Posted January 19, 2012
As befitting a day when, for the president, political interest trumped the national interest, he opened his 2012 campaign advertising with a commercial touting – wait for it – his energy accomplishments. And they say irony is dead. The commercial links to a webpage trumpeting the president “Boosting Domestic Energy Production.”
While it is great that the president recognizes Americans’ overwhelming support for increased domestic oil and natural gas production, any gains made in the past few years have happened not because of the president’s policies, but in spite of them. Consider this: The area of energy production the president has the most control over is drilling on federal lands. In a study we released yesterday, this is what boosting domestic energy production looks like in the Western states:
Leases? Down. Permits? Down. Wells? Down. And not just by a little. Now, I know what you’re thinking: This is because of the struggling economy, right? No.
Permitting on non-federal lands has rebounded. So what does this mean? Well, it means fewer wells in the future.
And less government revenue:
And activity onshore in the West is only part of the story. The president has also put forward a fig-leaf of a 5-year plan (which, for example, puts the waters off Virginia off-limits, even though drilling has bi-partisan support in the state) and has pursued a permitting slowdown in the Gulf that already has led to the departure of 11 rigs and more than $21 billion in capital investments, while costing 90,000 jobs. And then there’s hydraulic fracturing. One more chart, this one from IER on federal production versus production in North Dakota, which is by the way, 96 percent non-federal land.
North Dakota oil production went from 54.3 million barrels in 2008 to 104.8 million barrels in 2010 on non-federal land; on federal land it actually dropped from 8.4 million barrels to 8.2 million barrels.
The tremendous growth in North Dakota has been fueled by the extraction process of hydraulic fracturing, a process on which no less than eight agencies in the president’s administration are tripping over themselves to increase regulation.
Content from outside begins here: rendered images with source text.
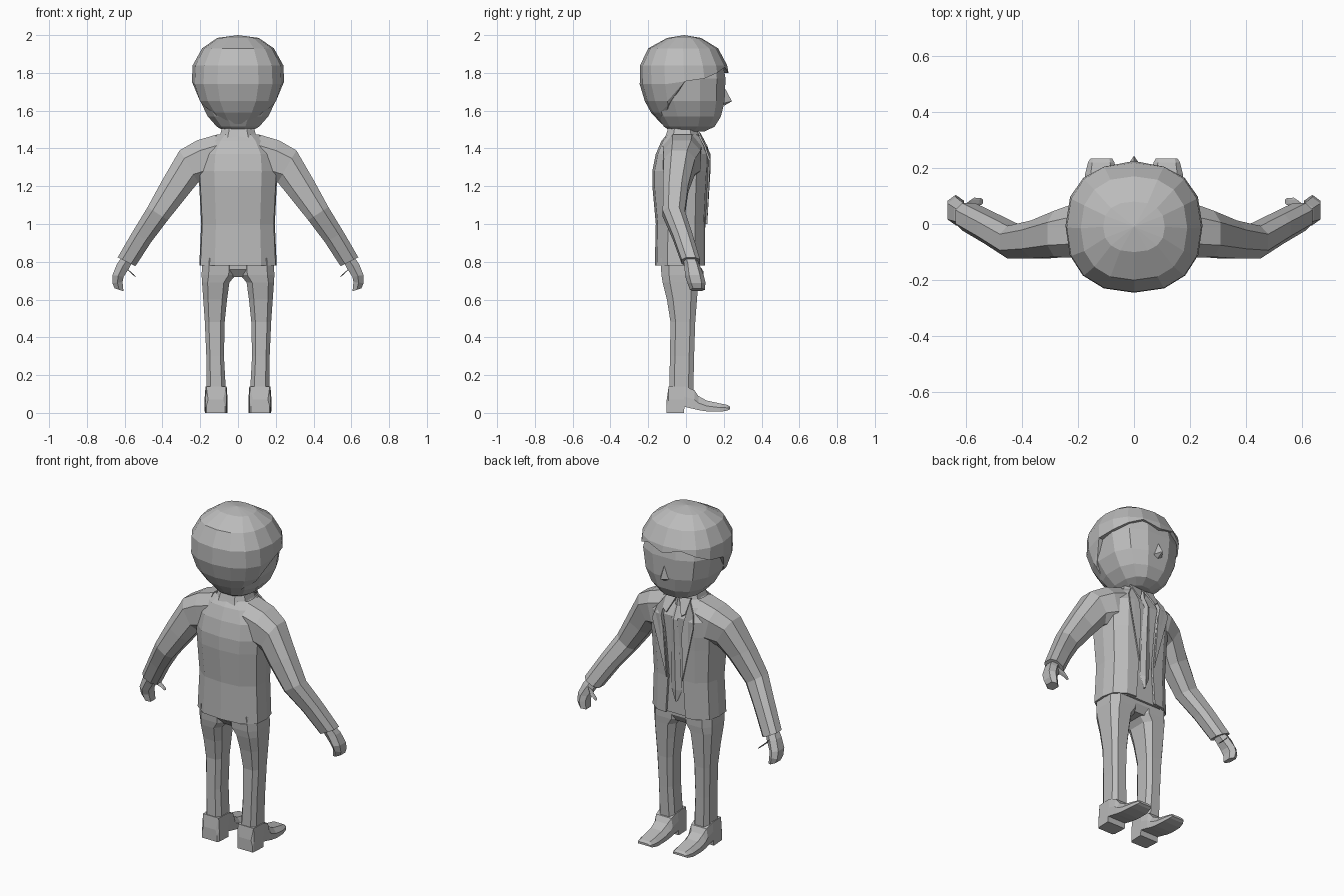
import bpy, bmesh, math
from mathutils import Vector

grey = bpy.data.materials.new("plain grey")
grey.diffuse_color = (0.5, 0.5, 0.5, 1)


def make(name, verts, faces):
    me = bpy.data.meshes.new(name)
    me.from_pydata([tuple(v) for v in verts], [], faces)
    bm = bmesh.new()
    bm.from_mesh(me)
    bmesh.ops.recalc_face_normals(bm, faces=bm.faces)
    bm.to_mesh(me)
    bm.free()
    me.materials.append(grey)
    ob = bpy.data.objects.new(name, me)
    bpy.context.collection.objects.link(ob)
    return ob


def loft(name, rings, closed=True, caps=True):
    n = len(rings[0])
    verts = [p for r in rings for p in r]
    faces = []
    for i in range(len(rings) - 1):
        for j in range(n if closed else n - 1):
            k = (j + 1) % n
            faces.append((i*n + j, i*n + k, (i+1)*n + k, (i+1)*n + j))
    if closed and caps:
        faces += [tuple(range(n)), tuple(range((len(rings)-1)*n, len(rings)*n))]
    return make(name, verts, faces)


def power(v, p):
    return math.copysign(abs(v) ** p, v)


def oval(z, rx, y0, y1, n=8, p=0.7, cx=0):
    """Horizontal rounded ring between depths y0 and y1."""
    cy, ry = (y0 + y1) / 2, (y1 - y0) / 2
    return [(cx + rx * power(math.cos(a), p), cy + ry * power(math.sin(a), p), z)
            for a in (math.tau * (i + 0.5) / n for i in range(n))]


def tilted(c, u, v, n=8, p=0.8):
    """Ring around c spanned by half axes u and v."""
    c, u, v = Vector(c), Vector(u), Vector(v)
    return [c + u * power(math.cos(a), p) + v * power(math.sin(a), p)
            for a in (math.tau * (i + 0.5) / n for i in range(n))]


def interp(table, z):
    for a, b in zip(table, table[1:]):
        if a[0] >= z >= b[0]:
            t = (a[0] - z) / (a[0] - b[0])
            return [p + (q - p) * t for p, q in zip(a[1:], b[1:])]
    return table[-1][1:]


# head
loft("head", [oval(z, rx, a, b, 12, 0.8) for z, rx, a, b in [
    (1.49, 0.07, -0.08, 0.10), (1.515, 0.115, -0.12, 0.155), (1.57, 0.165, -0.16, 0.19),
    (1.65, 0.205, -0.2, 0.21), (1.77, 0.225, -0.21, 0.215), (1.86, 0.2, -0.2, 0.2),
    (1.93, 0.12, -0.12, 0.13)]])
make("nose", [(0, 0.20, 1.73), (-0.03, 0.20, 1.64), (0.03, 0.20, 1.64),
              (0, 0.243, 1.65), (0, 0.20, 1.625)],
     [(0, 1, 3), (0, 3, 2), (1, 4, 3), (4, 2, 3), (0, 2, 4, 1)])

# hair shell: each column runs from the crown to its own hairline
hair = [(2.0, 0.0, -0.01, -0.01), (1.985, 0.11, -0.10, 0.08), (1.93, 0.19, -0.20, 0.17),
        (1.84, 0.24, -0.243, 0.218), (1.74, 0.245, -0.245, 0.235),
        (1.65, 0.215, -0.218, 0.21), (1.59, 0.165, -0.185, 0.17), (1.53, 0.10, -0.13, 0.1)]
N = 16
line = {0: 1.80, 1: 1.83, 2: 1.80, 3: 1.77, 4: 1.755, 5: 1.63, 6: 1.55, 7: 1.53, 8: 1.53}
levels = [1.985, 1.93, 1.84, 1.74, 1.65, 1.59, 1.53]
rows = []
for k, lev in enumerate(levels + [None]):
    row = []
    for i in range(N):
        a = math.tau * i / N
        z = max(lev or 0, line[min(i, N - i)])
        rx, y0, y1 = interp(hair, z)
        s = 1 if lev else 0.88
        cy, ry = (y0 + y1) / 2, (y1 - y0) / 2
        row.append((s * rx * power(math.sin(a), 0.85), cy + s * ry * power(math.cos(a), 0.85), z))
    rows.append(row)
hv = [(0, -0.01, 2.0)] + [p for r in rows for p in r]
hf = [(0, 1 + j, 1 + (j + 1) % N) for j in range(N)]
for i in range(len(rows) - 1):
    for j in range(N):
        k = (j + 1) % N
        hf.append((1 + i*N + j, 1 + i*N + k, 1 + (i+1)*N + k, 1 + (i+1)*N + j))
ob = make("hair", hv, hf)
bm = bmesh.new()
bm.from_mesh(ob.data)
bmesh.ops.remove_doubles(bm, verts=bm.verts, dist=0.0005)
bmesh.ops.recalc_face_normals(bm, faces=bm.faces)
bm.to_mesh(ob.data)
bm.free()

# neck and shirt collar
loft("neck", [oval(1.42, 0.08, -0.1, 0.06), oval(1.53, 0.075, -0.09, 0.065)])
loft("collar", [oval(1.42, 0.125, -0.13, 0.075), oval(1.475, 0.1, -0.11, 0.07),
                oval(1.505, 0.09, -0.1, 0.06)])

# torso levels: height, half width, back, front, half width of the front opening
torso = [(0.78, 0.205, -0.165, 0.10, 0.065), (1.0, 0.195, -0.16, 0.10, 0.05),
         (1.2, 0.205, -0.178, 0.11, 0.06), (1.28, 0.21, -0.178, 0.115, 0.065),
         (1.37, 0.20, -0.16, 0.12, 0.075), (1.44, 0.155, -0.13, 0.085, 0.08),
         (1.475, 0.11, -0.10, 0.06, 0.075)]
half = [(0.62, 0.95), (0.92, 0.6), (1, 0.1), (0.97, -0.5), (0.6, -0.92), (0.0, -1)]


def torso_ring(z, rx, y0, y1, gap, inset=0.0):
    cy, ry = (y0 + y1) / 2, (y1 - y0) / 2 - inset
    pts = [(gap, cy + ry, z)] + [((rx - inset) * x, cy + ry * y, z) for x, y in half]
    return pts + [(-x, y, z) for x, y, z in pts[-2::-1]]


jacket = loft("jacket", [torso_ring(*t) for t in torso], closed=False)
mod = jacket.modifiers.new("thickness", "SOLIDIFY")
mod.thickness = 0.012
mod.offset = -1
loft("shirt", [torso_ring(*t, inset=0.018) for t in torso])

# tie hanging over the shirt
loft("tie", [[(-w, y, z), (0, y + 0.012, z), (w, y, z), (0, y - 0.02, z)] for w, y, z in [
    (0.004, 0.088, 0.86), (0.034, 0.088, 0.93), (0.028, 0.098, 1.2), (0.02, 0.108, 1.36),
    (0.015, 0.075, 1.43), (0.026, 0.068, 1.47)]])

# trousers: hips joining two legs
loft("hips", [oval(0.72, 0.12, -0.10, 0.05), oval(0.76, 0.188, -0.135, 0.075),
              oval(0.9, 0.18, -0.14, 0.075)])

for side, s in (("left", 1), ("right", -1)):
    loft(side + "_leg", [oval(z, (xo - xi) / 2, a, b, 8, 0.6, s * (xo + xi) / 2)
         for z, xi, xo, a, b in [
             (0.12, 0.062, 0.168, -0.092, 0.042), (0.3, 0.072, 0.17, -0.088, 0.046),
             (0.48, 0.068, 0.178, -0.085, 0.052), (0.6, 0.055, 0.187, -0.105, 0.062),
             (0.69, 0.042, 0.194, -0.128, 0.07), (0.73, 0.008, 0.197, -0.135, 0.074),
             (0.82, 0.004, 0.193, -0.14, 0.075)]])

    # shoe: cross-sections from heel to toe (depth, bottom, top, inner, outer, top inset)
    secs = [(-0.102, 0, 0.07, 0.068, 0.168, 0.01), (-0.092, 0, 0.14, 0.06, 0.172, 0.004),
            (-0.012, 0, 0.14, 0.056, 0.176, 0.004), (-0.008, 0.032, 0.14, 0.056, 0.176, 0.004),
            (0.045, 0.02, 0.12, 0.056, 0.177, 0.01), (0.065, 0.015, 0.09, 0.058, 0.178, 0.02),
            (0.11, 0.008, 0.065, 0.06, 0.178, 0.022), (0.18, 0.006, 0.05, 0.062, 0.174, 0.02),
            (0.22, 0.012, 0.042, 0.07, 0.164, 0.015), (0.234, 0.02, 0.032, 0.078, 0.155, 0.01)]
    loft(side + "_shoe", [[(s*xi, y, lo), (s*xo, y, lo), (s*xo, y, (lo + hi) / 2),
                           (s*(xo - t), y, hi), (s*(xi + t), y, hi), (s*xi, y, (lo + hi) / 2)]
                          for y, lo, hi, xi, xo, t in secs])

    # sleeve from the shoulder to the cuff
    def arm_ring(c, nx, nz, r, ry, n=8):
        return tilted((s*c[0], c[1], c[2]), (s*nx*r, 0, nz*r), (0, ry, 0), n)
    loft(side + "_sleeve", [
        arm_ring((0.11, -0.02, 1.36), 0.05, 1, 0.12, 0.11),
        arm_ring((0.19, -0.022, 1.335), 0.25, 0.97, 0.118, 0.105),
        arm_ring((0.26, -0.035, 1.305), 0.5, 0.86, 0.105, 0.088),
        arm_ring((0.335, -0.055, 1.19), 0.85, 0.53, 0.083, 0.072),
        arm_ring((0.425, -0.065, 1.055), 0.84, 0.54, 0.068, 0.062),
        arm_ring((0.51, -0.017, 0.93), 0.87, 0.49, 0.06, 0.056),
        arm_ring((0.59, 0.026, 0.80), 0.9, 0.44, 0.056, 0.052)])

    # hand with curled fingers and a thumb
    loft(side + "_hand", [
        arm_ring((0.582, 0.02, 0.82), 0.9, 0.44, 0.034, 0.036, 6),
        arm_ring((0.61, 0.034, 0.775), 0.92, 0.38, 0.038, 0.042, 6),
        arm_ring((0.635, 0.045, 0.725), 0.98, 0.15, 0.034, 0.05, 6),
        arm_ring((0.638, 0.055, 0.69), 1, -0.1, 0.03, 0.048, 6),
        arm_ring((0.63, 0.06, 0.652), 0.95, 0.3, 0.028, 0.04, 6)])
    loft(side + "_thumb", [
        arm_ring((0.60, 0.055, 0.775), 0.6, 0.8, 0.02, 0.018, 6),
        arm_ring((0.57, 0.078, 0.745), 0.6, 0.8, 0.018, 0.016, 6),
        arm_ring((0.545, 0.08, 0.725), 0.6, 0.8, 0.012, 0.012, 6)])

    # lapel and shirt collar flap plates
    lapel = [(0.078, 0.07, 1.47), (0.12, 0.10, 1.41), (0.135, 0.124, 1.34),
             (0.052, 0.108, 1.0), (0.062, 0.126, 1.3), (0.074, 0.126, 1.37)]
    flap = [(0.012, 0.075, 1.475), (0.08, 0.062, 1.49), (0.075, 0.11, 1.41), (0.05, 0.115, 1.39)]
    for name, pts in (("lapel", lapel), ("collar_flap", flap)):
        pl = make(side + "_" + name, [(s*x, y, z) for x, y, z in pts], [tuple(range(len(pts)))])
        m = pl.modifiers.new("thickness", "SOLIDIFY")
        m.thickness = 0.009
        m.offset = 0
This, although the process already is well-regulated at the state level – and it’s widely recognized regulation should remain at the state level – and despite the fact that industry has developed operational guidelines and is committed to transparency and working with state officials to develop regulatory regimes that work.
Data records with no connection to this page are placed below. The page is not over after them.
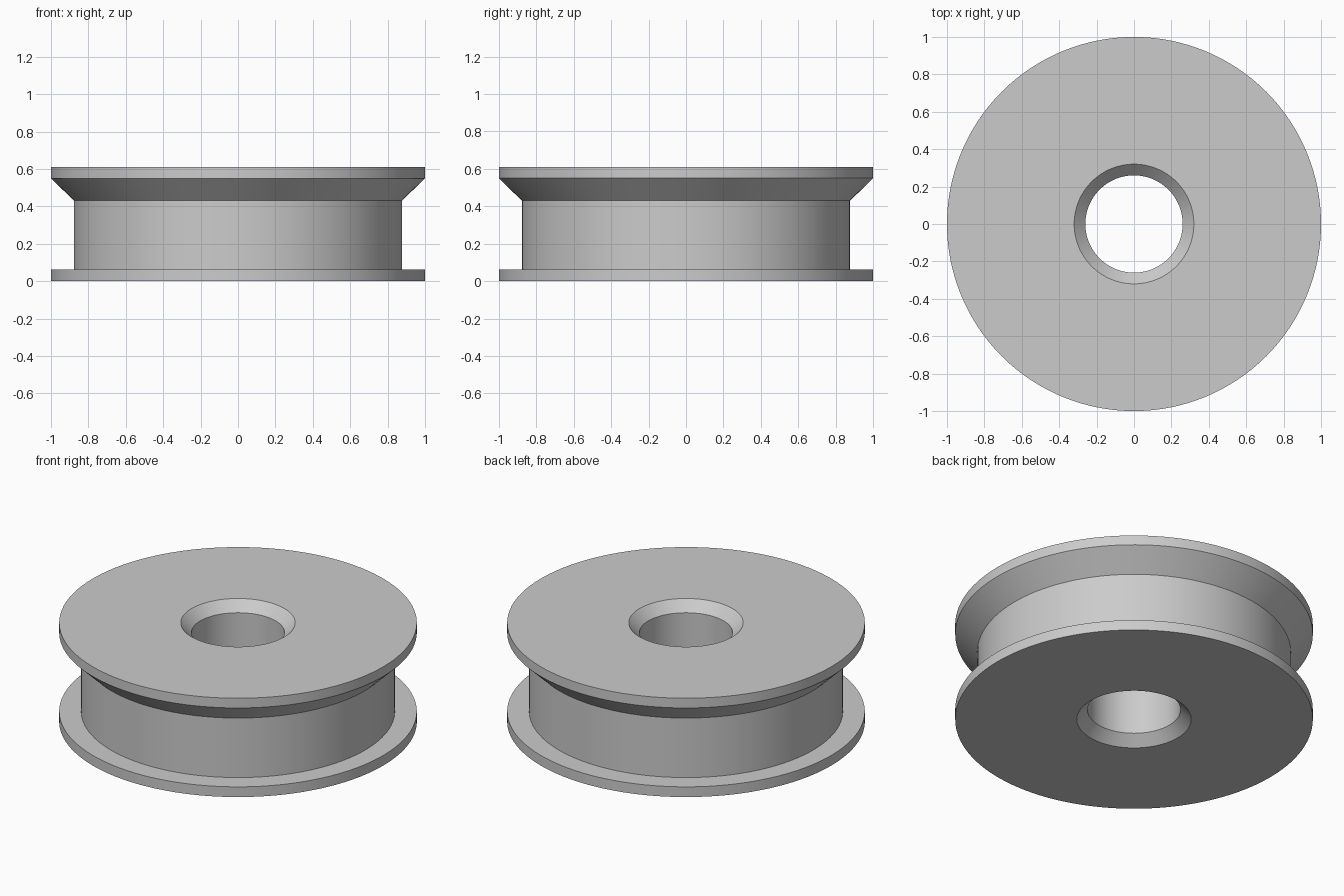
import bpy
import bmesh
import math

cube = bpy.data.objects.get("Cube")
if cube:
    bpy.data.objects.remove(cube, do_unlink=True)

# Plain grey material
grey = bpy.data.materials.new("plain grey")
grey.use_nodes = True
colour = (0.6, 0.6, 0.6, 1)
grey.diffuse_color = colour
grey.node_tree.nodes["Principled BSDF"].inputs["Base Color"].default_value = colour

HEIGHT, RIM, DRUM = 0.61, 1.0, 0.877
BORE, CHAMFER = 0.26, 0.06
SEGMENTS = 128

# Closed cross-section as (radius, height): rims, drum, sloped flange, chamfered bore
profile = [
    (BORE + CHAMFER, 0), (RIM, 0), (RIM, 0.063), (DRUM, 0.063),
    (DRUM, 0.43), (RIM, 0.55), (RIM, HEIGHT), (BORE + CHAMFER, HEIGHT),
    (BORE, HEIGHT - CHAMFER), (BORE, CHAMFER),
]

# Revolve the cross-section around the vertical axis
bm = bmesh.new()
verts = [bm.verts.new((r, 0, z)) for r, z in profile]
edges = [bm.edges.new((v, verts[(i + 1) % len(verts)])) for i, v in enumerate(verts)]
bmesh.ops.spin(bm, geom=verts + edges, cent=(0, 0, 0), axis=(0, 0, 1),
               angle=math.tau, steps=SEGMENTS, use_merge=True)
bmesh.ops.remove_doubles(bm, verts=bm.verts, dist=0.0001)
bmesh.ops.recalc_face_normals(bm, faces=bm.faces)

mesh = bpy.data.meshes.new("grooved_wheel")
bm.to_mesh(mesh)
bm.free()
mesh.materials.append(grey)
wheel = bpy.data.objects.new("grooved_wheel", mesh)
bpy.context.collection.objects.link(wheel)

# Smooth around, sharp at the profile corners
bpy.context.view_layer.objects.active = wheel
wheel.select_set(True)
bpy.ops.object.shade_smooth_by_angle(angle=math.radians(30))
As I said before, America’s energy renaissance is in spite of, not because of the president’s policies. If he really wants to boost domestic production, he should let us do our jobs of safely and responsibly developing our energy resources. And, by the way, doing so will also create jobs. Given his illogical Keystone XL decision yesterday perhaps the president hasn’t noticed, but those are needed too.
ABOUT THE AUTHOR
Kyle Isakower is vice president of regulatory and economic policy at the American Petroleum Institute. With 26 years experience, he is the go-to guy for issues regarding energy and environmental policy and oversees the development of API standards and economic analyses. In his past lives, Kyle has worked on issues related to waste management and remediation, NAAQS and air toxics—and led efforts promote the industry's energy efficiency efforts. Transplanted to Washington from north Jersey over 20 years ago, he remains faithful to the New York Giants, and works diligently to ensure his wife and two children do so as well.